▶ _Recorded data_:

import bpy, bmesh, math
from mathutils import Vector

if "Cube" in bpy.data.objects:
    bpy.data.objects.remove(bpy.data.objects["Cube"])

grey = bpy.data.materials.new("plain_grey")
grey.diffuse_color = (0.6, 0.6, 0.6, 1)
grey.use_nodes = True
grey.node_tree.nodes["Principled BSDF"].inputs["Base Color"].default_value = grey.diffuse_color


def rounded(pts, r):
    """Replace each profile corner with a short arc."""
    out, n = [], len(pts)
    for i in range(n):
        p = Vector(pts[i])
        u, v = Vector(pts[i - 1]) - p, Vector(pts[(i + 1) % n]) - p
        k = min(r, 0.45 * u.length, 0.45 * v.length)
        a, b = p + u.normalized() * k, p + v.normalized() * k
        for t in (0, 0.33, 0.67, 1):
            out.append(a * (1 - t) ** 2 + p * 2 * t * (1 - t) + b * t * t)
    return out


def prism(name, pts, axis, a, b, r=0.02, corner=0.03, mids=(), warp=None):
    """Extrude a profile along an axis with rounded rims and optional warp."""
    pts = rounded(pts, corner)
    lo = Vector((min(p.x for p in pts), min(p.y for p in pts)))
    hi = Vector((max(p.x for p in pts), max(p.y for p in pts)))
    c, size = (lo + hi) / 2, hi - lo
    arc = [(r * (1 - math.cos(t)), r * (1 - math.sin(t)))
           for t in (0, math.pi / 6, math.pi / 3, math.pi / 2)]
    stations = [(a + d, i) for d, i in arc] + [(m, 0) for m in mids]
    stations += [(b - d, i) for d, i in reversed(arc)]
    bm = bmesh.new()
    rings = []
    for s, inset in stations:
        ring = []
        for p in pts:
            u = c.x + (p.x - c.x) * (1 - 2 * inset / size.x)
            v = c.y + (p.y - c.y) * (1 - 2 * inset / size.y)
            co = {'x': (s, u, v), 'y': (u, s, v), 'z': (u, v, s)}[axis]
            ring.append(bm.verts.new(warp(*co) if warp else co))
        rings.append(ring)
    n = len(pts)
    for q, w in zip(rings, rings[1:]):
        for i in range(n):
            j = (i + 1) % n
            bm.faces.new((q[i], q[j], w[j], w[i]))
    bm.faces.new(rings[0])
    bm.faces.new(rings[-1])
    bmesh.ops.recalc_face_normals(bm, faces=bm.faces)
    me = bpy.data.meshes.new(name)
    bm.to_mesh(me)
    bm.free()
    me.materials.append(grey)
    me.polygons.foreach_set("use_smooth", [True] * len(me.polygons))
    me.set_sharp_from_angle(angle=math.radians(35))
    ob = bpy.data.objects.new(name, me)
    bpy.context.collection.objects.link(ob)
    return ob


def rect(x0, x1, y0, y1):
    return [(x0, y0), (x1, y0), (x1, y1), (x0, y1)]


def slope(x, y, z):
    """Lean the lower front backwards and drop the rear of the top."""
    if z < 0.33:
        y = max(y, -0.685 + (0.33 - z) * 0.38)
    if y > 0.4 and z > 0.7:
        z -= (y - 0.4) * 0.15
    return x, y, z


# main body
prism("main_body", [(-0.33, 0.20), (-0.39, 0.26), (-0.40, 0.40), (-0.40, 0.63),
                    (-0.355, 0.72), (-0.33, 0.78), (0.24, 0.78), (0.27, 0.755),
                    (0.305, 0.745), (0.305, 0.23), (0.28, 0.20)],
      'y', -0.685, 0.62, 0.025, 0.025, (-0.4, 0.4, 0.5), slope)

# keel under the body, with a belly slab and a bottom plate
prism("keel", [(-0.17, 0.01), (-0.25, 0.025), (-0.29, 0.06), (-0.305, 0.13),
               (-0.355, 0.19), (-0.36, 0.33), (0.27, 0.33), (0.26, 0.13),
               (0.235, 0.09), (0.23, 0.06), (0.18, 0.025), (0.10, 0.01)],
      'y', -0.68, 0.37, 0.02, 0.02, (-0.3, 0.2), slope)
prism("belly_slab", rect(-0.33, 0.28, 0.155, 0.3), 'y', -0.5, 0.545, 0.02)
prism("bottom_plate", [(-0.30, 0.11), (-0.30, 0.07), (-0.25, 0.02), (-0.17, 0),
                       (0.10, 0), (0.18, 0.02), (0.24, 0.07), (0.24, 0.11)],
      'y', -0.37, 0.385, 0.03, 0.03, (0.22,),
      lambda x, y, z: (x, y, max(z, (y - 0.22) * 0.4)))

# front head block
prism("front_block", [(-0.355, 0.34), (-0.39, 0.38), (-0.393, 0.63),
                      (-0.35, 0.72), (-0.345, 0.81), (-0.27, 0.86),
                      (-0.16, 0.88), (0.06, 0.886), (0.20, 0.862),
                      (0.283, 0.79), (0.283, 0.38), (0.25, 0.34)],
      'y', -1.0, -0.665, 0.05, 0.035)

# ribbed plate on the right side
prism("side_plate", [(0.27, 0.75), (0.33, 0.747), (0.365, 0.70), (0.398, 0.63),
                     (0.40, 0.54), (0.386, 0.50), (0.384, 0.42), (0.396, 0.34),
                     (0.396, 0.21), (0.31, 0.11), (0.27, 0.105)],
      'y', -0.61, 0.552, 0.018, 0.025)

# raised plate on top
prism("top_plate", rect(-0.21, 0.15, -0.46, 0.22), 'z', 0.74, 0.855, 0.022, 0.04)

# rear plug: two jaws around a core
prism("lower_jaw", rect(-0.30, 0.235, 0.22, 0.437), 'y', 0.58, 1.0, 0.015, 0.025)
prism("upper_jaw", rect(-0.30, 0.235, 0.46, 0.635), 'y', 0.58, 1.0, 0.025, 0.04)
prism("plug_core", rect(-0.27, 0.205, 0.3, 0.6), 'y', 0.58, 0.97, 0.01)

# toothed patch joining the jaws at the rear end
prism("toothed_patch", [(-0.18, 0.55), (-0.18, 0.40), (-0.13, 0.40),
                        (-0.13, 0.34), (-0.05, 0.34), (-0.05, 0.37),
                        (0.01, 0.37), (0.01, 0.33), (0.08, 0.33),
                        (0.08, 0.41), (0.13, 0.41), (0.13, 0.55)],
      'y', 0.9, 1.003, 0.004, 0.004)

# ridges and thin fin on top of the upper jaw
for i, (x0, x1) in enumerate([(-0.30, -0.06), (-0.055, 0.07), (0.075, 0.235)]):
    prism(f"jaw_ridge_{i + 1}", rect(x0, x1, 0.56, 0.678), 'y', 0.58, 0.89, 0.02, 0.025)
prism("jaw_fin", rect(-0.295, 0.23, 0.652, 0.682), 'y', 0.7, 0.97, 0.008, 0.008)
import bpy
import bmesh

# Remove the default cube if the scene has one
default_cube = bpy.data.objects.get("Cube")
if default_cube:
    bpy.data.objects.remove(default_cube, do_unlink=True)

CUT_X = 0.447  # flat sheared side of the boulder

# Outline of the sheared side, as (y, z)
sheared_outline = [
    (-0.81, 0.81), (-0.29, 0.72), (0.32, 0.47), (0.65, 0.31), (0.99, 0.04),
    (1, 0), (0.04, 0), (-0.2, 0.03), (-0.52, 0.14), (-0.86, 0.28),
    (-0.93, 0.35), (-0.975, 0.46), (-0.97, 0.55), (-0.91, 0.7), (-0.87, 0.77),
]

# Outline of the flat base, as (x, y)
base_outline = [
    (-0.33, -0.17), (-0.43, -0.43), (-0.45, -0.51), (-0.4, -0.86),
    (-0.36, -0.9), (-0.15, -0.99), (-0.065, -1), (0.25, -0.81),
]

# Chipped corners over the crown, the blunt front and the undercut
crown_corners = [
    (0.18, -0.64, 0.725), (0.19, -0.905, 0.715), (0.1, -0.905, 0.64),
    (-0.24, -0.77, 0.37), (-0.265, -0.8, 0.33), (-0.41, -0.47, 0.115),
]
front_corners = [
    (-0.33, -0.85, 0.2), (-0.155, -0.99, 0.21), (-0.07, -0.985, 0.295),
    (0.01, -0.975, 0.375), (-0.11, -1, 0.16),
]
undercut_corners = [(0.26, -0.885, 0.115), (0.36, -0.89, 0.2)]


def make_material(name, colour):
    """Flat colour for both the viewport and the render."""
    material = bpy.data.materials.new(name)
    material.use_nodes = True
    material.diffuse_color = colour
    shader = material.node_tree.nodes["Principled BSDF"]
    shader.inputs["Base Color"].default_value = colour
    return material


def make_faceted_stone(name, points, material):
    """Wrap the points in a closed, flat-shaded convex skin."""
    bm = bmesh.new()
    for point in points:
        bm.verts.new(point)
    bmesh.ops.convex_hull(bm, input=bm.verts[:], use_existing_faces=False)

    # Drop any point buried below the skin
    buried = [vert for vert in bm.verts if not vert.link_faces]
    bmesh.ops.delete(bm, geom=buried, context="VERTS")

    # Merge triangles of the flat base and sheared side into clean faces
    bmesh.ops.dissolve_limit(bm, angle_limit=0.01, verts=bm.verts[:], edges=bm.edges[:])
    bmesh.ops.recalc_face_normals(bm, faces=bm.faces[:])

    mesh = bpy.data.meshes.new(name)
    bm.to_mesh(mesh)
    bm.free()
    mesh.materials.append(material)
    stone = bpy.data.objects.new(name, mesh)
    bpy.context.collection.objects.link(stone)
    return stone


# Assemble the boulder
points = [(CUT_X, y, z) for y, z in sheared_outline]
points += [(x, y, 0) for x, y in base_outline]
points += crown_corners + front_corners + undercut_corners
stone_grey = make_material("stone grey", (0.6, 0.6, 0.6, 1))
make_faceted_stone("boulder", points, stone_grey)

▶ _What you should do_: Both end lines included, restate word for word the lines above from the line with "-0.5, 0.545, 0.02)" to the line with "-0.665, 0.05, 0.035)", and nothing else.

▶ _Response area_:
prism("belly_slab", rect(-0.33, 0.28, 0.155, 0.3), 'y', -0.5, 0.545, 0.02)
prism("bottom_plate", [(-0.30, 0.11), (-0.30, 0.07), (-0.25, 0.02), (-0.17, 0),
                       (0.10, 0), (0.18, 0.02), (0.24, 0.07), (0.24, 0.11)],
      'y', -0.37, 0.385, 0.03, 0.03, (0.22,),
      lambda x, y, z: (x, y, max(z, (y - 0.22) * 0.4)))

# front head block
prism("front_block", [(-0.355, 0.34), (-0.39, 0.38), (-0.393, 0.63),
                      (-0.35, 0.72), (-0.345, 0.81), (-0.27, 0.86),
                      (-0.16, 0.88), (0.06, 0.886), (0.20, 0.862),
                      (0.283, 0.79), (0.283, 0.38), (0.25, 0.34)],
      'y', -1.0, -0.665, 0.05, 0.035)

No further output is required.